I have a Son, at 17 he's bigger and taller than me, with the same broad shoulders you write about. He's got baseball training until 10PM tonight. I think I'll head over there and watch tonight. I haven't just quietly watched him practice in a long time.

Thank you for sharing your story.
Thanks for sharing a piece of yourself. I'm praying that you will find peace out in the nature that you and your son enjoyed together. And thanks for reminding me to spend more meaningful time with my son while I still can.
I had no idea and am very sorry for your loss and can't imagine what you must be going through and have already gone through.

I'm only two years younger than he was and have an 8 year old of my own. I found out I had cancer 5 years ago this June and that experience taught me to appreciate every moment.

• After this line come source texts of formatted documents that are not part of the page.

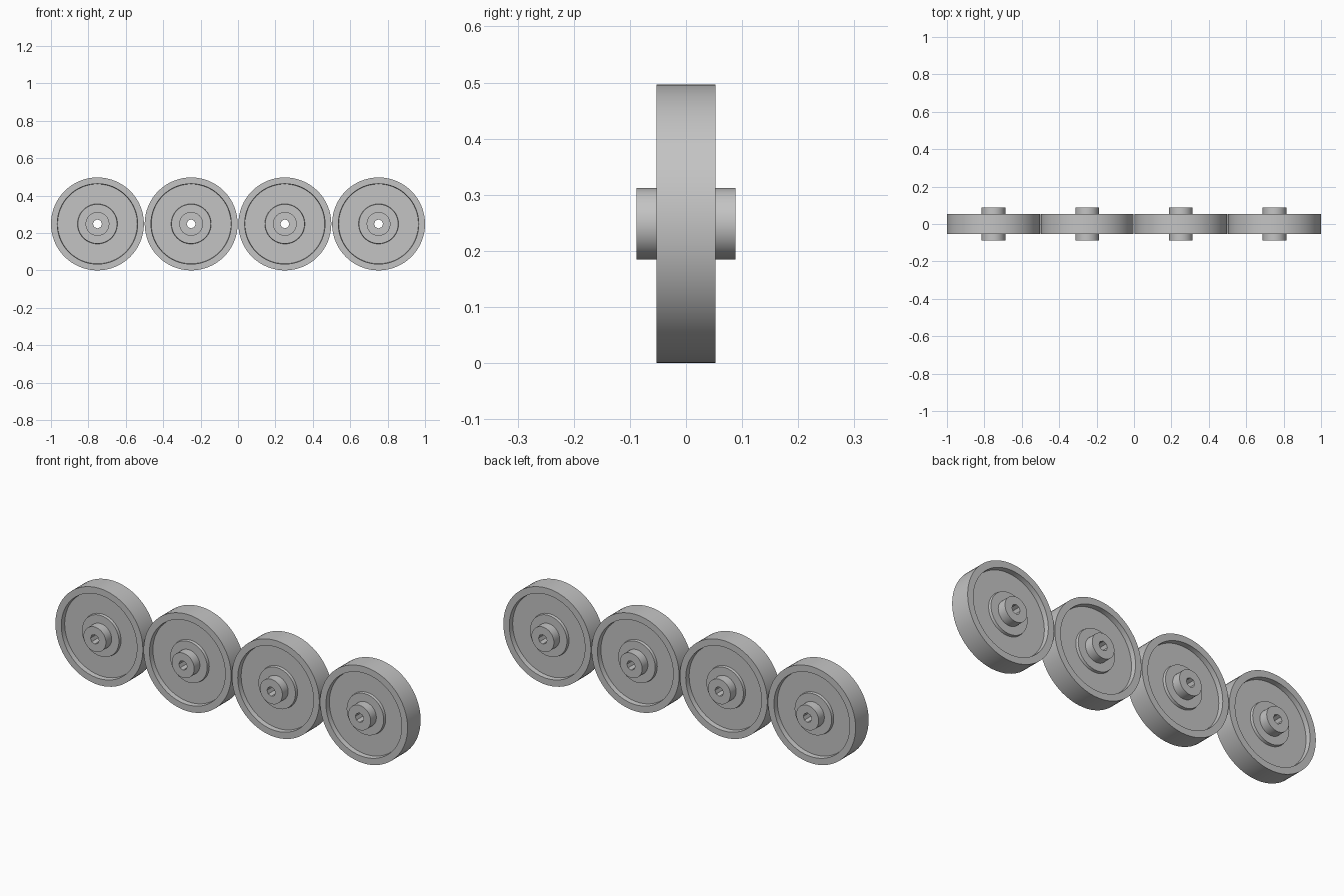
import bpy, bmesh, math

if "Cube" in bpy.data.objects:
    bpy.data.objects.remove(bpy.data.objects["Cube"])

SEG = 64           # sides of the turned surfaces
HOLE_SIDES = 8     # sides of the axle hole
R = 0.2485         # wheel radius

grey = bpy.data.materials.new("plain grey")
grey.diffuse_color = (0.55, 0.55, 0.55, 1)
grey.use_nodes = True
grey.node_tree.nodes["Principled BSDF"].inputs["Base Color"].default_value = grey.diffuse_color

# Half cross-section (radius, y offset) from axle hole to tread
half = [(0.024, 0.0885), (0.0635, 0.0885), (0.0635, 0.042), (0.105, 0.042),
        (0.107, 0.028), (0.213, 0.028), (0.215, 0.053), (R, 0.053)]
# Mirror to the other side to close the section
profile = [(r, -y) for r, y in half] + half[::-1]


def hole_radius(r, a):
    """Radius of a regular polygon with corner radius r at angle a."""
    step = 2 * math.pi / HOLE_SIDES
    return r * math.cos(step / 2) / math.cos(a % step - step / 2)


def make_wheel_mesh():
    bm = bmesh.new()
    rings = []
    for i, (r, y) in enumerate(profile):
        ring = []
        for s in range(SEG):
            a = 2 * math.pi * s / SEG
            rr = hole_radius(r, a) if i in (0, len(profile) - 1) else r
            ring.append(bm.verts.new((rr * math.cos(a), y, rr * math.sin(a))))
        rings.append(ring)
    for i, ring in enumerate(rings):
        nxt = rings[(i + 1) % len(rings)]
        for s in range(SEG):
            t = (s + 1) % SEG
            bm.faces.new((ring[s], ring[t], nxt[t], nxt[s]))
    bmesh.ops.recalc_face_normals(bm, faces=bm.faces)
    mesh = bpy.data.meshes.new("wheel")
    bm.to_mesh(mesh)
    bm.free()
    mesh.materials.append(grey)
    return mesh


# Row of four identical wheels
mesh = make_wheel_mesh()
spacing = (2 - 2 * R) / 3
for i in range(4):
    wheel = bpy.data.objects.new(f"wheel_{i + 1}", mesh)
    wheel.location = ((i - 1.5) * spacing, 0, R)
    bpy.context.collection.objects.link(wheel)

# Smooth the round faces, keep turned edges sharp
bpy.context.view_layer.objects.active = wheel
wheel.select_set(True)
bpy.ops.object.shade_smooth_by_angle(angle=math.radians(30))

It was a terrible thing to go through, but it really put things in perspective for me. None of us are promised tomorrow and I try hard to take nothing for granted and live in the moment.

Prayers for you and yours...I know I would have wanted my dad to get out there as much as he could if I couldn't be out there with him.